  2. I still hear that distinctive – – “Chuck-EEEEE Brooown..” He made the game so much fun to listen to over the radio. A true Southern Gentleman.

    1. I’m met Chucky Brown one time and did my CA Dillon impression… saying his name exactly how you described. Chucky loved it.

    2. Lyn

      I enjoyed listening to games on the radio when I was growing in North Carolina. His voice brings back many childhood memories. I hardly ever missed a game on WPTF. I do not live locally, so I still occasionally listen to home games on satellite radio if they are not on TV.

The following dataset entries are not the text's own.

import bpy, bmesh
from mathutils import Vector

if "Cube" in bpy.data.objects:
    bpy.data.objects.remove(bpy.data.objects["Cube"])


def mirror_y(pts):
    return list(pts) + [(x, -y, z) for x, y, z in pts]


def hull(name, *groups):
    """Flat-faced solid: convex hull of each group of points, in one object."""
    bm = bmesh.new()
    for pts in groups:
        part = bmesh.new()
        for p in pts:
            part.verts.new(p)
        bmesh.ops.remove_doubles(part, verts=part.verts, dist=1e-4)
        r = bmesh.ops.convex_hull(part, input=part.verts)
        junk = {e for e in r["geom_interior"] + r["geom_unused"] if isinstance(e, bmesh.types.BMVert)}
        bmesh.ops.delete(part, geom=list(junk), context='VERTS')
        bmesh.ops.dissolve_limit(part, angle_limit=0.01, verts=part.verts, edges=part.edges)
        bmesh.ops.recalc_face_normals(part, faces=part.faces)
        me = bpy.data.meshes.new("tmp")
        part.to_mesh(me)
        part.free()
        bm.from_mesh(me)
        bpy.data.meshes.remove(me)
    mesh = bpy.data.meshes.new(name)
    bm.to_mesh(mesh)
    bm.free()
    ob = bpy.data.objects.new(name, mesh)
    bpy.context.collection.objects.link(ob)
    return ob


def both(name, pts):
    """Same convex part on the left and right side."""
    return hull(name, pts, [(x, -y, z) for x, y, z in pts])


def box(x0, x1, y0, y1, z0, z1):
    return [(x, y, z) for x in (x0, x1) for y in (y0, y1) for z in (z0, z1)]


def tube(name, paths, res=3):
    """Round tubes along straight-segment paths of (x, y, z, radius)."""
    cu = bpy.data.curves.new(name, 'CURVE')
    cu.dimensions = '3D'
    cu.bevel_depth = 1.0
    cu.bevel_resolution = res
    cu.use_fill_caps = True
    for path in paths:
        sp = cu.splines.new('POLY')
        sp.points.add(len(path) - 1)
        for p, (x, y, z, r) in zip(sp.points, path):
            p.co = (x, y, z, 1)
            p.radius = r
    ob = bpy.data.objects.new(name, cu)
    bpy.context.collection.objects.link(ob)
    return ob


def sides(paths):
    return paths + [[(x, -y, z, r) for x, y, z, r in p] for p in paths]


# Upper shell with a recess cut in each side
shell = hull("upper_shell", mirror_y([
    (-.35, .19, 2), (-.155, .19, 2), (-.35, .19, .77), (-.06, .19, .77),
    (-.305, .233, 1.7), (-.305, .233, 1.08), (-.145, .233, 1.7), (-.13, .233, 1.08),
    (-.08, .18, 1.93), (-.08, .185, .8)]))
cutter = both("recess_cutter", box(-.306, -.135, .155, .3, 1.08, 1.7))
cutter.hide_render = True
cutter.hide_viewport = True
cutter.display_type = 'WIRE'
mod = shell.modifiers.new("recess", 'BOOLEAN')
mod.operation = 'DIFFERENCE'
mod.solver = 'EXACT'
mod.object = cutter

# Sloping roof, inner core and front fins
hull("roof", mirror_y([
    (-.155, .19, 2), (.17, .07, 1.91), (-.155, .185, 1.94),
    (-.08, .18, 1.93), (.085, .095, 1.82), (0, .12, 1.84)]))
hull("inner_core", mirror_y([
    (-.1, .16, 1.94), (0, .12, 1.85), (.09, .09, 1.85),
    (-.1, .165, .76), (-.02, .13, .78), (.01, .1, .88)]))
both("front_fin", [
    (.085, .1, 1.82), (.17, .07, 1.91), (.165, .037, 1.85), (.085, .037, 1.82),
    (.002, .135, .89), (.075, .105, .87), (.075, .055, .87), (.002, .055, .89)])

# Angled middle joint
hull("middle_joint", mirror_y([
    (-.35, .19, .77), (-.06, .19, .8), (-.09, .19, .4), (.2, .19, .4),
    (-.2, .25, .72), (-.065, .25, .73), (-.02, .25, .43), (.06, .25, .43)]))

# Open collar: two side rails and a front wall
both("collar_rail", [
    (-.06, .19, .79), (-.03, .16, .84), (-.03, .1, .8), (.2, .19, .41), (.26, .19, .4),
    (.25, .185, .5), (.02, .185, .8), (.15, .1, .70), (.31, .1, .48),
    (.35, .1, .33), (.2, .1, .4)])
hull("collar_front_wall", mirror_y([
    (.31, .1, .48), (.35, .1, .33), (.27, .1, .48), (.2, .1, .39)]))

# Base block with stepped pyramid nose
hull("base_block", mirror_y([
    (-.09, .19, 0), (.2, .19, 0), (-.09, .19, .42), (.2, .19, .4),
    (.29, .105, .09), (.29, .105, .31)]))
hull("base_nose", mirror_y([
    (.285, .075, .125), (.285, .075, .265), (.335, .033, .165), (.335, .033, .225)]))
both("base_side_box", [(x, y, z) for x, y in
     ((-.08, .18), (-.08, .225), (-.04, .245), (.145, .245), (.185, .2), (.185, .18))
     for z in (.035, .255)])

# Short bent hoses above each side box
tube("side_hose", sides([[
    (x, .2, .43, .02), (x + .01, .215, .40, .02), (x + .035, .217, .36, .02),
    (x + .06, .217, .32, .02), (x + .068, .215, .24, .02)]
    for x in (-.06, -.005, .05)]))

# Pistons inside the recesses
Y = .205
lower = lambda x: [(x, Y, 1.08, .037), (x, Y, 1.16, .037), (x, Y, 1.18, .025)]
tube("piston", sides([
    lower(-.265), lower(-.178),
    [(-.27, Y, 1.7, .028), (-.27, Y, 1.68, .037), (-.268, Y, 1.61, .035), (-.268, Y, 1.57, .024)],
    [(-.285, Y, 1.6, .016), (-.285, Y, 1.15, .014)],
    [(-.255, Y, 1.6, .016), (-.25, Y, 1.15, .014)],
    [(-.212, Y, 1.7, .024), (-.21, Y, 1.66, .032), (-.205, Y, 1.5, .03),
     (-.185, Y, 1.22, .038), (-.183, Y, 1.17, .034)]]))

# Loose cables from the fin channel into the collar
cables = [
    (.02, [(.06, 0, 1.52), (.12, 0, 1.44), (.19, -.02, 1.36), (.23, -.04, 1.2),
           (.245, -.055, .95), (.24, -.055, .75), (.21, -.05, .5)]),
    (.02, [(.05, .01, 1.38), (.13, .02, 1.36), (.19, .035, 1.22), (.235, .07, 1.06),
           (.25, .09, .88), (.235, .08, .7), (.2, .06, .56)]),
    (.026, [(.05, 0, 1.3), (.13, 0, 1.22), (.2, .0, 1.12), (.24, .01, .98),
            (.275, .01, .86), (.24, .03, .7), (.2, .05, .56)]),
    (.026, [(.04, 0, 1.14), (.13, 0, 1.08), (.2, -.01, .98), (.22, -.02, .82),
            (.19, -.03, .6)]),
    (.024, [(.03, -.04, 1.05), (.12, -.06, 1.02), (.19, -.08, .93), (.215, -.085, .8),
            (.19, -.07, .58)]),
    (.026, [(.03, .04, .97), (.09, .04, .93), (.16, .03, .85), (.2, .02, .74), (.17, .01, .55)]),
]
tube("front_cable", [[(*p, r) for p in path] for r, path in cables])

  3. C.A. Dillon leaves a legacy that modeled humility, love of The Lord Jesus Christ, his sweet
    Wife, Mildred, their five children, sixteen grandchildren, many who loved and respected his servants heart and yes, NC State University! Heaven’s gain is our loss.

  4. Never forget going to games at Reynolds when he announced the starting lineups. This was always one of my favorite parts of the game. His voice was magical. I first heard him as kid in the 80’s and then got to here him many times as a student in the 90’s. I knew a guy in my hometown that had classes with him when he was a student at NC State.

  5. Voice of the Wolfpack, along with Bill Jackson and Wally Ausley on the radio. Gosh, his voice rings in my memory and I will always love that!